In honor of the (gasp) 36th anniversary of the first manned landing on the moon, Google cooked up a cool little moon-surfing site. For those who are stuck here on Planet Earth, they do some good things with earth-mapping too.
Do family conversations at your house ever lead to map look-ups? We bought a huge National Geographic Atlas early in our married life that has been used to death. The binding is falling apart and much is outdated. On its dog-eared pages Peking is still a city in China and the U.S.S.R. still glowers over the top of Europe. We obviously need to invest in a new atlas.
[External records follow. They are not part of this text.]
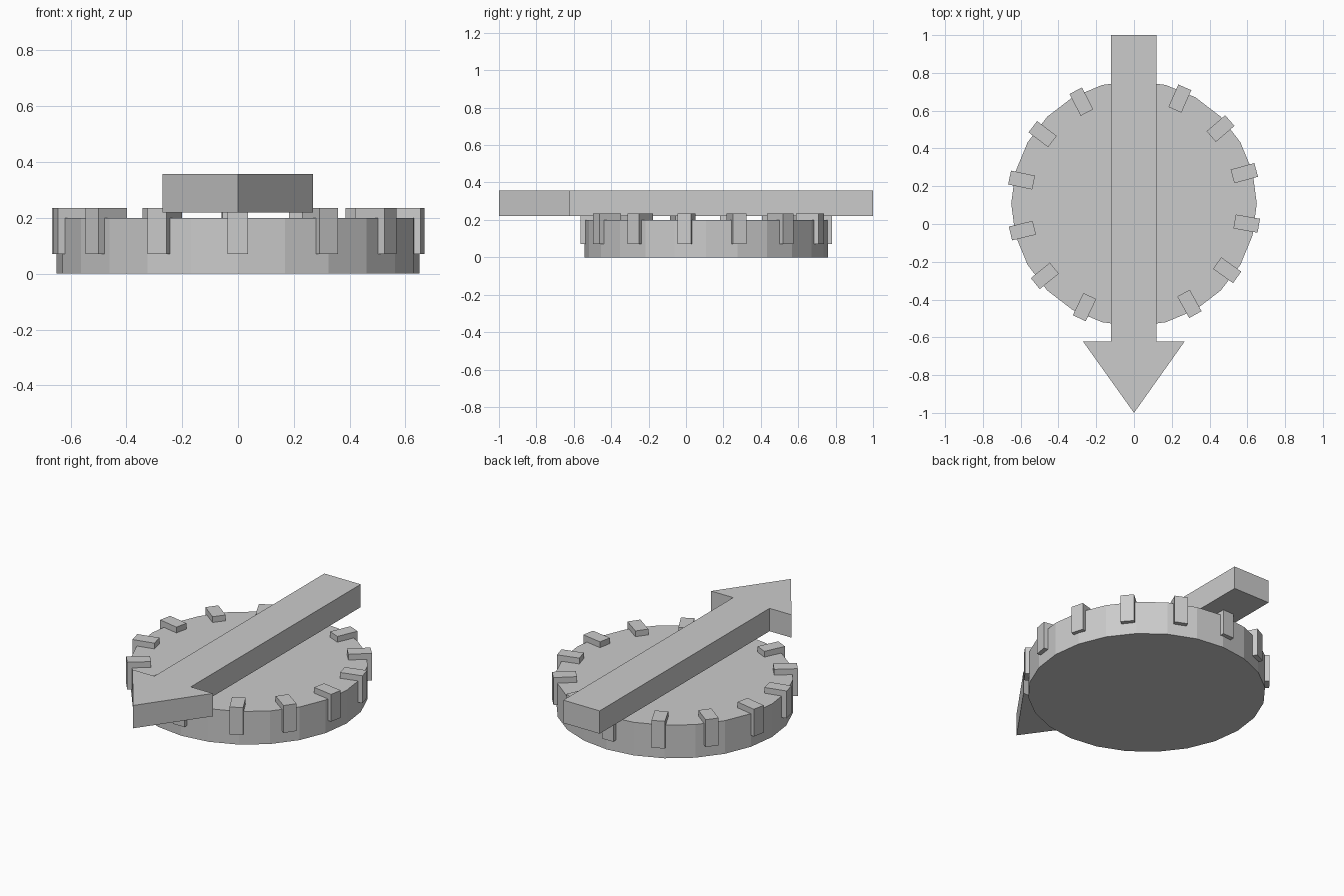
import bpy, math
from mathutils import Matrix, Vector

if "Cube" in bpy.data.objects:
    bpy.data.objects.remove(bpy.data.objects["Cube"])

CENTRE_Y = 0.108


def prism(name, outline, z0, z1):
    """Solid made by extruding a counter-clockwise outline from z0 to z1."""
    n = len(outline)
    verts = [(x, y, z) for z in (z0, z1) for x, y in outline]
    faces = [list(range(n))[::-1], list(range(n, 2 * n))]
    faces += [(i, (i + 1) % n, n + (i + 1) % n, n + i) for i in range(n)]
    mesh = bpy.data.meshes.new(name)
    mesh.from_pydata(verts, [], faces)
    obj = bpy.data.objects.new(name, mesh)
    bpy.context.collection.objects.link(obj)
    return obj


# Round base with 24 flat sides
disc = [(0.65 * math.cos(math.radians(15 * i)),
         CENTRE_Y + 0.65 * math.sin(math.radians(15 * i))) for i in range(24)]
prism("base_disc", disc, 0.0, 0.2)

# Rim markers, stepping clockwise from the front
for i in range(14):
    turn = Matrix.Rotation(math.radians(270 - 25.46 * i), 2)
    corners = [(0.542, -0.0375), (0.672, -0.0375), (0.672, 0.0375), (0.542, 0.0375)]
    pts = [turn @ Vector(c) + Vector((-0.001, CENTRE_Y)) for c in corners]
    prism(f"rim_marker_{i + 1}", [tuple(p) for p in pts], 0.07, 0.235)

# Pointer arrow floating just above the base
arrow = [(0.0, -1.0), (0.268, -0.622), (0.12, -0.622), (0.12, 1.0),
         (-0.123, 1.0), (-0.123, -0.622), (-0.27, -0.622)]
prism("pointer_arrow", arrow, 0.22, 0.358)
While there's nothing like an atlas in book form to pore over, there are some handy web options for mapping and for indulging other geographic interests. Take a look at nationalatlas.gov. It's the National Atlas of the United States, provided by the U. S. Department of the Interior, and contains loads of maps, map-making features, and other geographic data.
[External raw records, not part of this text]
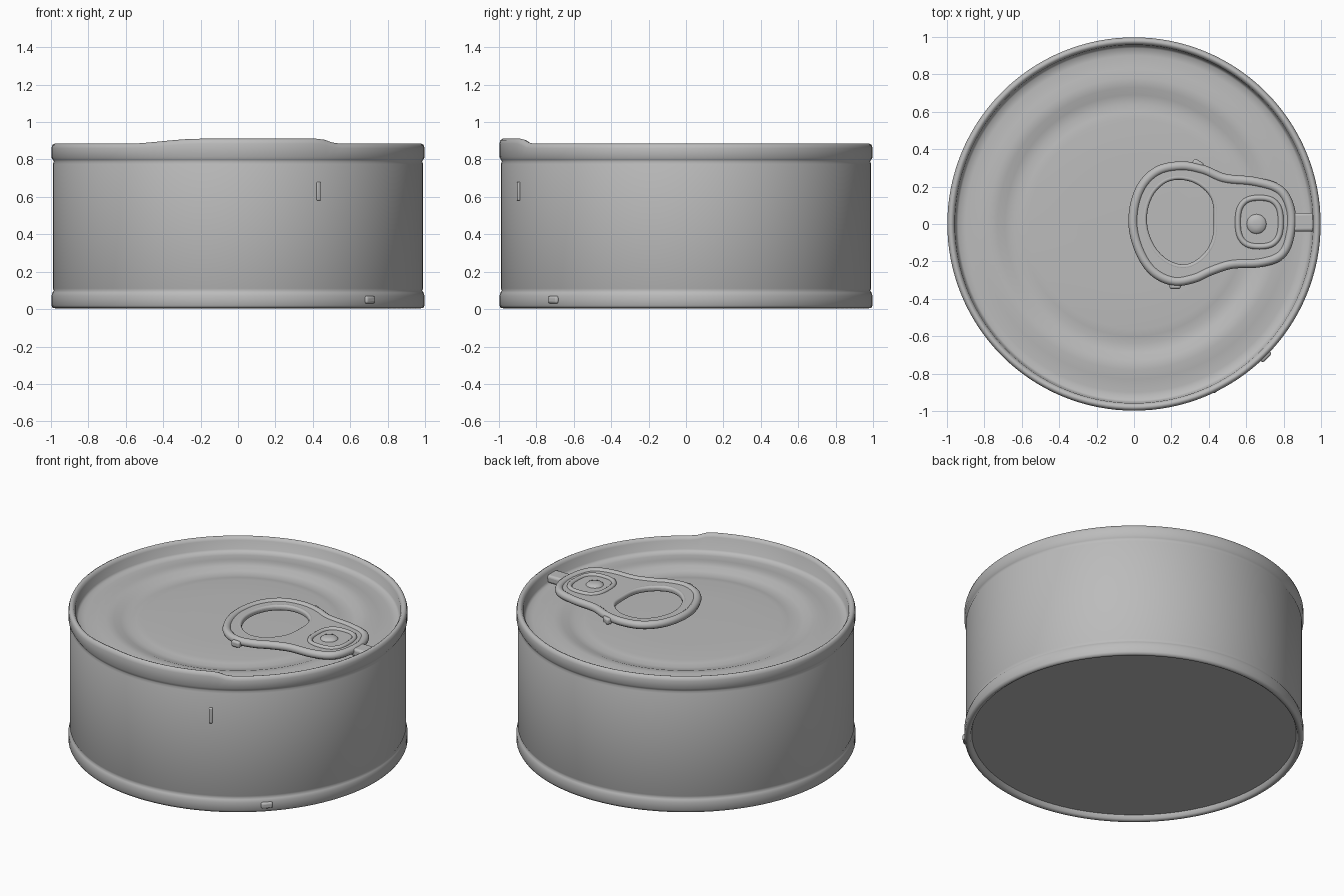
import bpy, bmesh, math
from mathutils import Vector

cube = bpy.data.objects.get("Cube")
if cube:
    bpy.data.objects.remove(cube, do_unlink=True)

metal = bpy.data.materials.new("dull grey metal")
metal.use_nodes = True
GREY = (0.5, 0.5, 0.5, 1)
metal.diffuse_color = GREY
metal.node_tree.nodes["Principled BSDF"].inputs["Base Color"].default_value = GREY


def finish(obj, angle=50):
    obj.data.materials.clear()
    obj.data.materials.append(metal)
    bpy.ops.object.select_all(action='DESELECT')
    obj.select_set(True)
    bpy.context.view_layer.objects.active = obj
    if obj.type == 'CURVE':
        bpy.ops.object.convert(target='MESH')
        obj = bpy.context.object
    bpy.ops.object.shade_smooth_by_angle(angle=math.radians(angle))
    return obj


def lathe(name, profile, steps=128):
    """Spin an (r, z) profile round the z axis; the ends lie on the axis."""
    bm = bmesh.new()
    verts = [bm.verts.new((r, 0, z)) for r, z in profile]
    edges = [bm.edges.new(pair) for pair in zip(verts, verts[1:])]
    bmesh.ops.spin(bm, geom=verts + edges, cent=(0, 0, 0), axis=(0, 0, 1),
                   angle=math.tau, steps=steps, use_duplicate=False)
    bmesh.ops.remove_doubles(bm, verts=bm.verts, dist=0.0005)
    bmesh.ops.recalc_face_normals(bm, faces=bm.faces)
    mesh = bpy.data.meshes.new(name)
    bm.to_mesh(mesh)
    bm.free()
    obj = bpy.data.objects.new(name, mesh)
    bpy.context.collection.objects.link(obj)
    return obj


def curve(name, loops, z, dims='3D', depth=0.0, extrude=0.0):
    """Smooth closed loops, as a tube (3D) or a filled plate (2D)."""
    data = bpy.data.curves.new(name, 'CURVE')
    data.dimensions = dims
    data.fill_mode = 'BOTH' if dims == '2D' else 'FULL'
    data.bevel_depth, data.extrude, data.bevel_resolution = depth, extrude, 3
    for loop in loops:
        spline = data.splines.new('BEZIER')
        spline.bezier_points.add(len(loop) - 1)
        spline.use_cyclic_u = True
        spline.resolution_u = 8
        n = len(loop)
        for i, (x, y) in enumerate(loop):
            p = spline.bezier_points[i]
            tangent = Vector(loop[(i + 1) % n]) - Vector(loop[i - 1])
            tangent.normalize()
            here = Vector((x, y))
            back = (here - Vector(loop[i - 1])).length / 3
            ahead = (Vector(loop[(i + 1) % n]) - here).length / 3
            p.co = (x, y, 0)
            p.handle_left = (*(here - tangent * back), 0)
            p.handle_right = (*(here + tangent * ahead), 0)
    obj = bpy.data.objects.new(name, data)
    bpy.context.collection.objects.link(obj)
    obj.location.z = z
    return finish(obj)


def ellipse(cx, cy, rx, ry, n=12, power=1.0):
    def bend(v):
        return math.copysign(abs(v) ** power, v)
    return [(cx + rx * bend(math.cos(math.tau * i / n)),
             cy + ry * bend(math.sin(math.tau * i / n))) for i in range(n)]


def ramp(a, b, v):
    t = min(1, max(0, (v - a) / (b - a)))
    return t * t * (3 - 2 * t)


# Can body: recessed base, beaded wall, rolled rim and stepped lid
body = lathe("can_body", [
    (0, .035), (.955, .035), (.962, .012), (.975, .004), (.99, .006),
    (.998, .02), (.998, .07), (.992, .088), (.985, .098), (.99, .11),
    (.99, .45), (.99, .775), (.985, .788), (.99, .798), (.998, .812),
    (.998, .86), (.992, .878), (.98, .885), (.968, .88), (.958, .865),
    (.952, .81), (.94, .797), (.90, .795), (.83, .80), (.78, .81),
    (.73, .805), (.69, .79), (.64, .782), (.60, .79), (.56, .794),
    (.3, .795), (0, .795)])

# Slight lift of the rim along the front edge
for v in body.data.vertices:
    x, y, z = v.co
    if y < 0 and z > .8 and math.hypot(x, y) > .955:
        lift = ramp(-.6, -.2, x) * (1 - ramp(.43, .54, x)) * ramp(.78, .86, -y)
        v.co.z += .026 * lift * ramp(.8, .87, z)
finish(body, 60)

# Pull tab plate with a finger hole
outline = [(-.005, .02), (.03, .18), (.12, .28), (.25, .31), (.37, .29),
           (.48, .245), (.65, .225), (.78, .18), (.835, .08), (.835, -.05),
           (.79, -.16), (.68, -.205), (.52, -.215), (.41, -.25), (.32, -.29),
           (.21, -.305), (.10, -.25), (.025, -.13)]
hole = [(.055, .02), (.085, .15), (.16, .23), (.25, .25), (.35, .22),
        (.425, .14), (.44, .02), (.425, -.10), (.36, -.19), (.27, -.23),
        (.17, -.20), (.09, -.11)]
curve("pull_tab_plate", [outline, hole], .83, '2D', .014, .004)

# Rolled edges of the tab
curve("pull_tab_outer_roll", [outline], .835, depth=.025)
curve("pull_tab_hole_roll", [hole], .835, depth=.014)

# Nose panel and rivet
curve("nose_panel_ring", [ellipse(.67, .01, .115, .13, 16, .75)], .845, depth=.016)
rivet = lathe("rivet", [(0, .80), (.055, .80), (.055, .845), (.045, .857),
                        (.02, .863), (0, .863)], 32)
rivet.location = (.655, 0, 0)
finish(rivet)


def small_part(name, loc, size, tilt=0.0):
    bpy.ops.mesh.primitive_cube_add(size=1, location=loc, rotation=(0, 0, tilt))
    obj = bpy.context.object
    obj.name = name
    obj.scale = size
    bpy.ops.object.transform_apply(location=False, rotation=False, scale=True)
    bevel = obj.modifiers.new("soft edges", 'BEVEL')
    bevel.width, bevel.segments = min(size) * .3, 3
    finish(obj)


# Tongue joining the tab to the rim, and small burrs
small_part("tab_tongue", (.90, .01, .825), (.13, .10, .05))
small_part("tab_burr_front", (.22, -.325, .825), (.06, .045, .04))
small_part("tab_burr_back", (.34, .32, .825), (.06, .04, .04), -.5)
small_part("base_burr", (.695, -.70, .05), (.07, .05, .04), math.pi / 4)
small_part("wall_nick", (.43, -.893, .63), (.022, .02, .10), .45)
You can create maps and tailor them to your own needs--great for kids doing reports, and for grownups doing reports too, for that matter. It's a terrific resource for anyone with curiosity and questions about geography.
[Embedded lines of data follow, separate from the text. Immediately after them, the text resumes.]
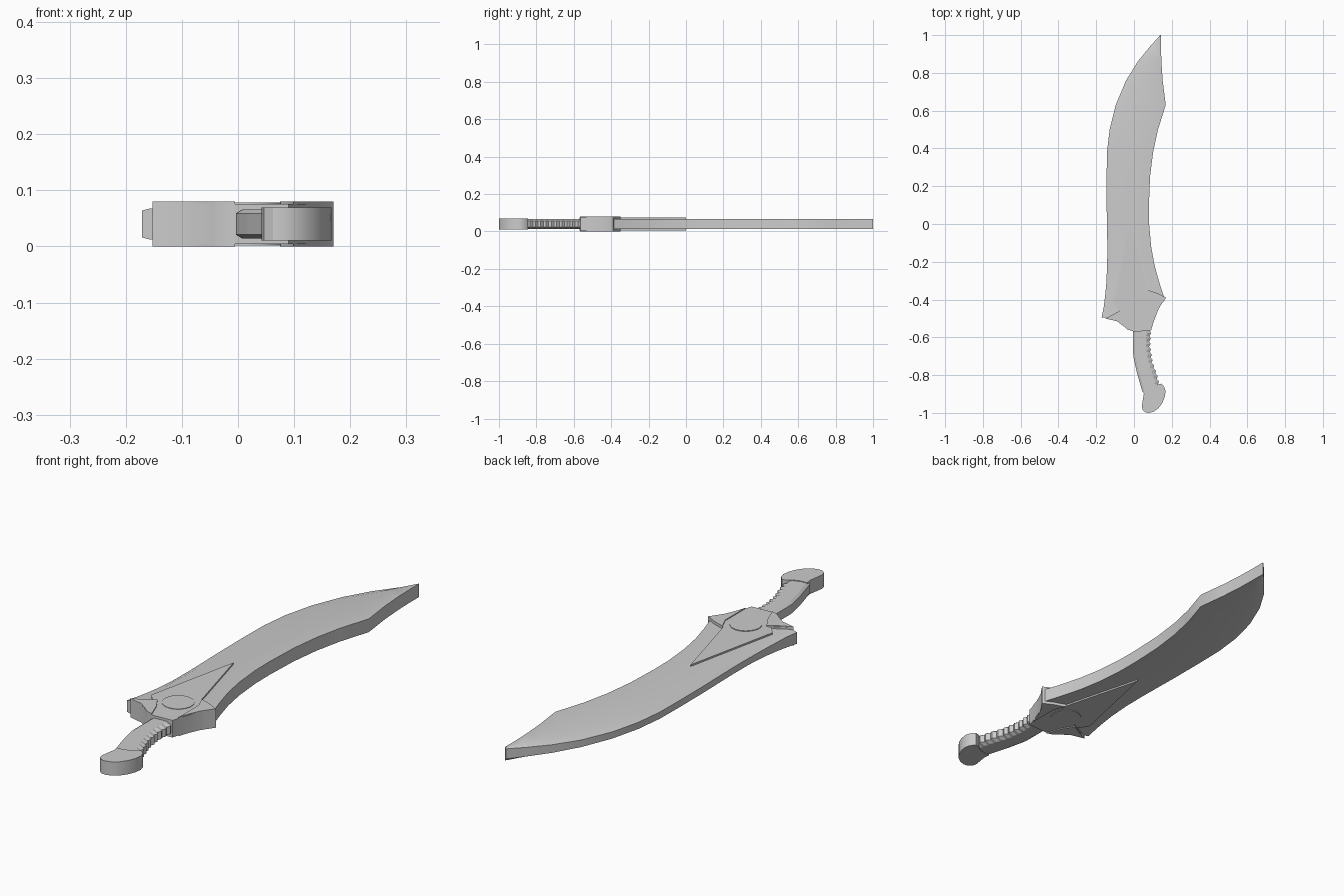
import bpy, bmesh, math

MID = 0.041  # mid height of the sword lying flat


def finish(name, bm, angle=25):
    bmesh.ops.recalc_face_normals(bm, faces=bm.faces)
    mesh = bpy.data.meshes.new(name)
    bm.to_mesh(mesh)
    bm.free()
    obj = bpy.data.objects.new(name, mesh)
    bpy.context.collection.objects.link(obj)
    bpy.ops.object.select_all(action='DESELECT')
    obj.select_set(True)
    bpy.context.view_layer.objects.active = obj
    bpy.ops.object.shade_smooth_by_angle(angle=math.radians(angle))
    return obj


def plate(name, pts, half):
    """Flat outline extruded equally above and below the mid height."""
    bm = bmesh.new()
    face = bm.faces.new([bm.verts.new((x, y, MID - half)) for x, y in pts])
    new = bmesh.ops.extrude_face_region(bm, geom=[face])['geom']
    bmesh.ops.translate(bm, vec=(0, 0, 2 * half),
                        verts=[v for v in new if isinstance(v, bmesh.types.BMVert)])
    return finish(name, bm)


def loft(name, sections, angle=25):
    """Skin over half sections of (x, half height) mirrored below, at each y."""
    bm = bmesh.new()
    rings = []
    for y, sec in sections:
        ring = [(x, y, MID + h) for x, h in sec] + [(x, y, MID - h) for x, h in reversed(sec)]
        rings.append([bm.verts.new(p) for p in ring])
    n = len(rings[0])
    for a, b in zip(rings, rings[1:]):
        for i in range(n):
            j = (i + 1) % n
            bm.faces.new((a[i], a[j], b[j], b[i]))
    bm.faces.new(rings[0])
    bm.faces.new(rings[-1])
    return finish(name, bm, angle)


def lerp(table, y):
    for (y0, v0), (y1, v1) in zip(table, table[1:]):
        if y1 <= y <= y0:
            return v0 + (v1 - v0) * (y0 - y) / (y0 - y1)
    return table[-1][1]


# Blade: y, cutting edge x, bevel line x, back x, edge half thickness
blade = [
    (1.00, 0.139, 0.141, 0.143, 0.021), (0.94, 0.085, 0.107, 0.143, 0.019),
    (0.86, 0.020, 0.063, 0.145, 0.017), (0.76, -0.042, 0.005, 0.152, 0.015),
    (0.63, -0.097, -0.050, 0.168, 0.014), (0.50, -0.129, -0.088, 0.127, 0.014),
    (0.38, -0.143, -0.108, 0.101, 0.014), (0.25, -0.145, -0.113, 0.085, 0.014),
    (0.10, -0.145, -0.112, 0.079, 0.014), (0.00, -0.143, -0.110, 0.080, 0.014),
    (-0.12, -0.141, -0.112, 0.091, 0.014), (-0.22, -0.142, -0.115, 0.109, 0.014),
    (-0.32, -0.147, -0.118, 0.137, 0.016), (-0.39, -0.154, -0.120, 0.160, 0.019),
    (-0.44, -0.160, -0.130, 0.120, 0.022), (-0.495, -0.171, -0.155, 0.090, 0.024)]
loft("blade", [(y, [(e, t), (b, 0.028), (r, 0.028)]) for y, e, b, r, t in blade])

# Raised wedge on both blade faces, pointing towards the tip
plate("blade_wedge", [(-0.02, 0.0), (0.073, -0.35), (0.08, -0.45), (-0.06, -0.48),
                      (-0.11, -0.42)], 0.035)

# Guard body with two thicker arms
plate("guard_core", [(0.164, -0.392), (0.075, -0.35), (-0.06, -0.45), (-0.145, -0.498),
                     (-0.09, -0.515), (-0.05, -0.545), (0.0, -0.57), (0.09, -0.565),
                     (0.103, -0.52), (0.13, -0.45)], 0.036)
plate("guard_right_arm", [(0.17, -0.39), (0.125, -0.367), (0.075, -0.35), (0.098, -0.40),
                          (0.098, -0.535), (0.112, -0.49), (0.135, -0.44)], 0.040)
plate("guard_left_arm", [(-0.152, -0.50), (-0.10, -0.476), (-0.06, -0.45), (-0.03, -0.50),
                         (-0.005, -0.568), (-0.035, -0.558), (-0.055, -0.54),
                         (-0.09, -0.515)], 0.040)
# Plain round boss
plate("guard_boss", [(0.015 + 0.062 * math.cos(a * math.tau / 32),
                      -0.42 + 0.062 * math.sin(a * math.tau / 32)) for a in range(32)], 0.038)

# Grip with finger ridges along its right edge
left = [(-0.55, -0.004), (-0.70, -0.004), (-0.79, 0.016), (-0.90, 0.048)]
right = [(-0.55, 0.092), (-0.65, 0.088), (-0.73, 0.100), (-0.80, 0.125), (-0.90, 0.148)]
grip = []
for i in range(25):
    y = -0.55 - 0.34 * i / 24
    l, r = lerp(left, y), lerp(right, y)
    d = 0.009 if i % 2 else 0.0
    grip.append((y, [(l, 0.019), (l + 0.012, 0.026), (r - 0.022 - d / 2, 0.026),
                     (r - d, 0.016)]))
loft("grip", grip, 20)

# Hooked pommel
plate("pommel", [(0.048, -0.875), (0.052, -0.90), (0.047, -0.93), (0.042, -0.965),
                 (0.046, -0.985), (0.062, -0.998), (0.08, -1.0), (0.105, -0.993),
                 (0.13, -0.975), (0.15, -0.948), (0.163, -0.915), (0.167, -0.885),
                 (0.16, -0.862), (0.145, -0.845), (0.125, -0.85), (0.105, -0.865),
                 (0.075, -0.875)], 0.029)

for obj in bpy.data.objects:
    obj.location.z = 0.040 - MID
The Ivory-Billed Woodpecker, thought to have been extinct since the 1940s, has been certifiably sighted in Arkansas. After the first sighting reports in February of 2004, the Cornell Lab of Ornithology and The Nature Conservancy have partnered in a year of expedition and bird-watching, capped by their announcement this week that the Ivory-Bill lives.